A retirement is probably the single largest and most valuable purchase most people will make in their lives, and — fortunately or unfortunately — you generally can’t take out a mortgage or a loan to finance it. This is why those who find themselves well-positioned for comfortable living come the age of retirement are generally the same people who, at the beginning of their working tenure, formed a retirement plan and faithfully executed it.
That is no small task. Nearly half of working-age American households have nothing or next to nothing saved for retirement. As John Bogle, founder of the Vanguard Group, has observed, the three pillars of the American retirement system — Social Security, the defined-benefit plan, and the defined-contribution plan — are all in terrible shape. In a 2012 report, Senator Tom Harkin (D-Iowa) observed that Americans are running a collective retirement deficit of $6.6 trillion.
The purchase that may be the largest and most valuable in the lives of many Americans is out of their reach, and not for the want of trying. Some Americans who form a competent retirement plan still fail to find themselves where they wanted come the age of retirement. Here are a few common pit falls.
1. Being over concentrated
If you’re like most people, you’ve had at least one daydream about how life would be different if you had invested heavily with Google at its IPO or in Whole Foods at the post-crisis trough, when each stock was trading at less than a tenth of its current price. The growth of those stocks has made many people rich — but, unfortunately, probably not you.
This is okay. Few people have the stomach for stock picking and even fewer people should tolerate the risk of investing heavily in any single stock. Instead, most professionals advise that investors diversify and focus on investing in index funds. What you want, as Warren Buffett has argued, is to own a broad slice of the productive, wealth-generating assets that have publicly traded equity. That way, you are making a fairly safe bet on the welfare of the whole system instead of dubious bets on the success of individual parts.

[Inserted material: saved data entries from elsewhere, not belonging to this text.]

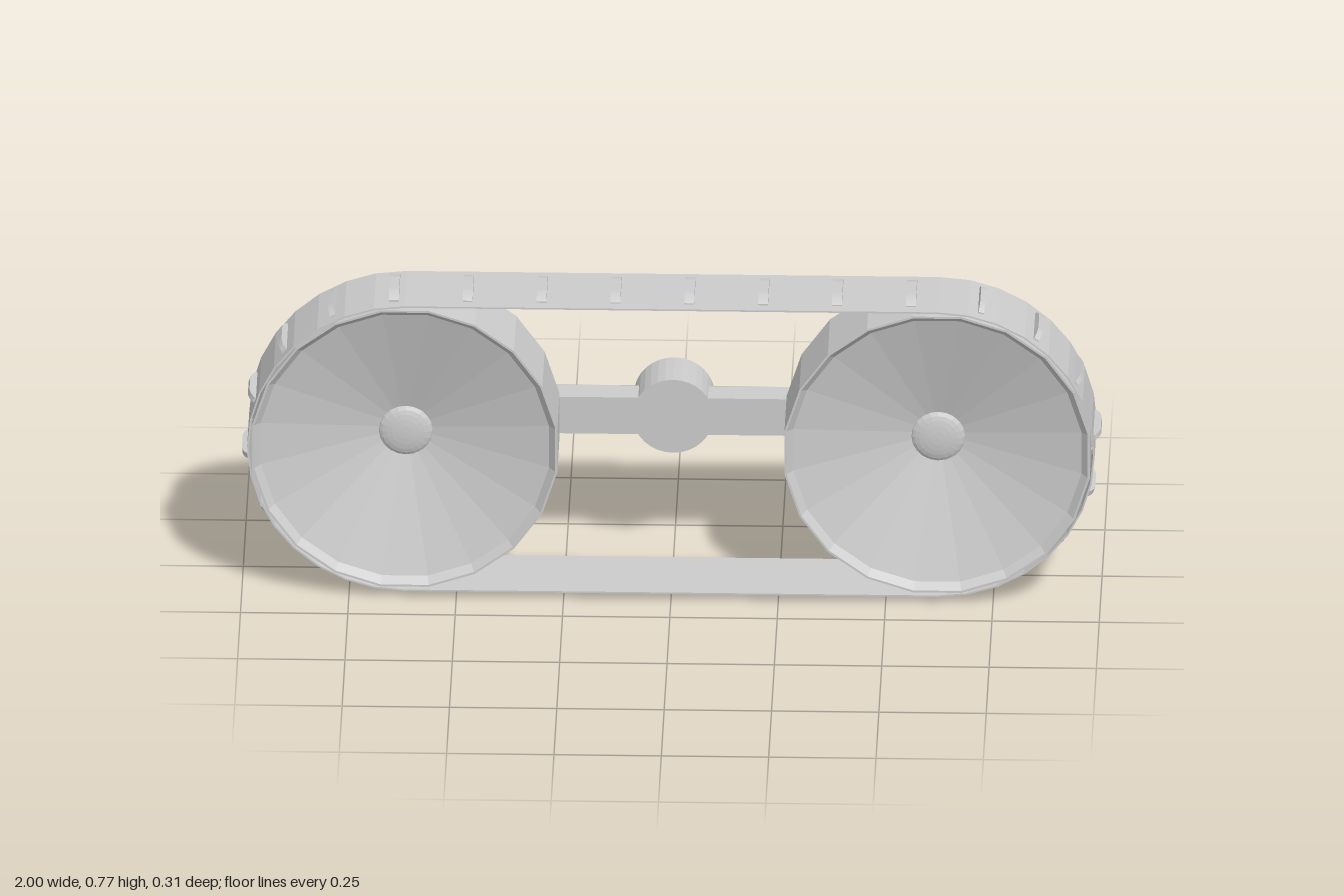
import * as THREE from 'three';

const CY = 0.3845;           // axle height
const AX = 0.62;             // wheel centre offset
const BACK = -0.035, FRONT = 0.157;
const BELT_R = 0.367;

const flat = new THREE.MeshStandardMaterial({ color: 0xcccccc, flatShading: true, side: THREE.DoubleSide });

function add(parent, name, geometry) {
  const mesh = new THREE.Mesh(geometry, flat);
  mesh.name = name;
  parent.add(mesh);
  return mesh;
}

// Points of a horizontal stadium outline, counter-clockwise
function stadium(halfLength, radius, segments = 16) {
  const points = [];
  for (const side of [1, -1]) {
    for (let i = 0; i <= segments; i++) {
      const a = -Math.PI / 2 + (Math.PI * i) / segments;
      points.push(new THREE.Vector2(side * (halfLength + radius * Math.cos(a)), side * radius * Math.sin(a)));
    }
  }
  return points;
}

function extrude(shape, z0, z1) {
  return new THREE.ExtrudeGeometry(shape, { depth: z1 - z0, bevelEnabled: false, curveSegments: 8 }).translate(0, 0, z0);
}

// Drum with a chamfered rim, a conical dish in front and a low hub cap
function makeWheel(x) {
  const wheel = new THREE.Group();
  wheel.name = x > 0 ? 'leftWheel' : 'rightWheel';
  wheel.position.x = x;
  const profile = [
    [0, BACK], [0.36, BACK], [0.36, FRONT], [0.355, FRONT], [0.34, 0.138], [0.06, 0.055], [0, 0.055],
  ].map(([r, z]) => new THREE.Vector2(r, z));
  add(wheel, 'drum', new THREE.LatheGeometry(profile, 20, Math.PI / 20).rotateX(Math.PI / 2));
  const cap = new THREE.SphereGeometry(0.063, 20, 6, 0, Math.PI * 2, 0, Math.PI / 2);
  add(wheel, 'hubCap', cap.scale(1, 0.25, 1).rotateX(Math.PI / 2).translate(0, 0, 0.055));
  return wheel;
}

// Cleat: low bar across the belt with rounded ends; y points outwards
function cleatGeometry(width) {
  const s = new THREE.Shape();
  s.moveTo(-0.068, -0.003);
  s.lineTo(0.068, -0.003);
  s.lineTo(0.068, 0.003);
  s.quadraticCurveTo(0.052, 0.015, 0.03, 0.016);
  s.lineTo(-0.03, 0.016);
  s.quadraticCurveTo(-0.052, 0.015, -0.068, 0.003);
  s.closePath();
  return extrude(s, -width / 2, width / 2).rotateY(Math.PI / 2);
}

export function createModel() {
  const model = new THREE.Group();
  model.name = 'trackUnit';
  const body = new THREE.Group();
  body.name = 'body';
  body.position.y = CY;
  model.add(body);

  body.add(makeWheel(AX), makeWheel(-AX));

  // Thin belt around both wheels
  const beltShape = new THREE.Shape(stadium(AX, BELT_R));
  beltShape.holes.push(new THREE.Path(stadium(AX, BELT_R - 0.004).reverse()));
  add(body, 'belt', extrude(beltShape, BACK, FRONT));

  // Cleats: one straight run and one end arc, repeated with a half turn
  const runCleat = cleatGeometry(0.023);
  const arcCleat = cleatGeometry(0.013);
  for (const turn of [0, Math.PI]) {
    const half = new THREE.Group();
    half.name = turn ? 'lowerCleats' : 'upperCleats';
    half.rotation.z = turn;
    body.add(half);
    for (let i = 0; i < 8; i++) {
      add(half, 'runCleat', runCleat).position.set(-0.646 + 0.172 * i, BELT_R, 0.061);
    }
    for (let i = 0; i < 7; i++) {
      const a = THREE.MathUtils.degToRad(16 + 22.8 * i);
      const r = BELT_R - 0.001;
      const c = add(half, 'arcCleat', arcCleat);
      c.position.set(AX + r * Math.sin(a), r * Math.cos(a), 0.061);
      c.rotation.z = -a;
    }
  }

  // Rear connecting arm and its pivot
  const arm = extrude(new THREE.Shape(stadium(0.632, 0.047, 12)), -0.101, BACK);
  add(body, 'arm', arm.translate(-0.005, 0, 0));
  const pivot = new THREE.CylinderGeometry(0.094, 0.094, 0.122, 32);
  add(body, 'pivot', pivot.rotateX(Math.PI / 2).translate(0, 0, -0.096));

  return model;
}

2. Making esoteric investments
There’s nothing like a hunger for yield to trap an investor. When the market is hot, everybody is pushing the next big stock that you should pile cash into (see pitfall No. 1), and when the market is slow, those same people can be found pushing dubious esoteric investments. Common traps include Ponzi schemes, pump-and-dump stocks, or derivatives with opaque components.
Remember — you don’t have to be a genius to invest well, but you do need to be informed. Stay within your circle of competence and make sure you understand what it is you’re getting into.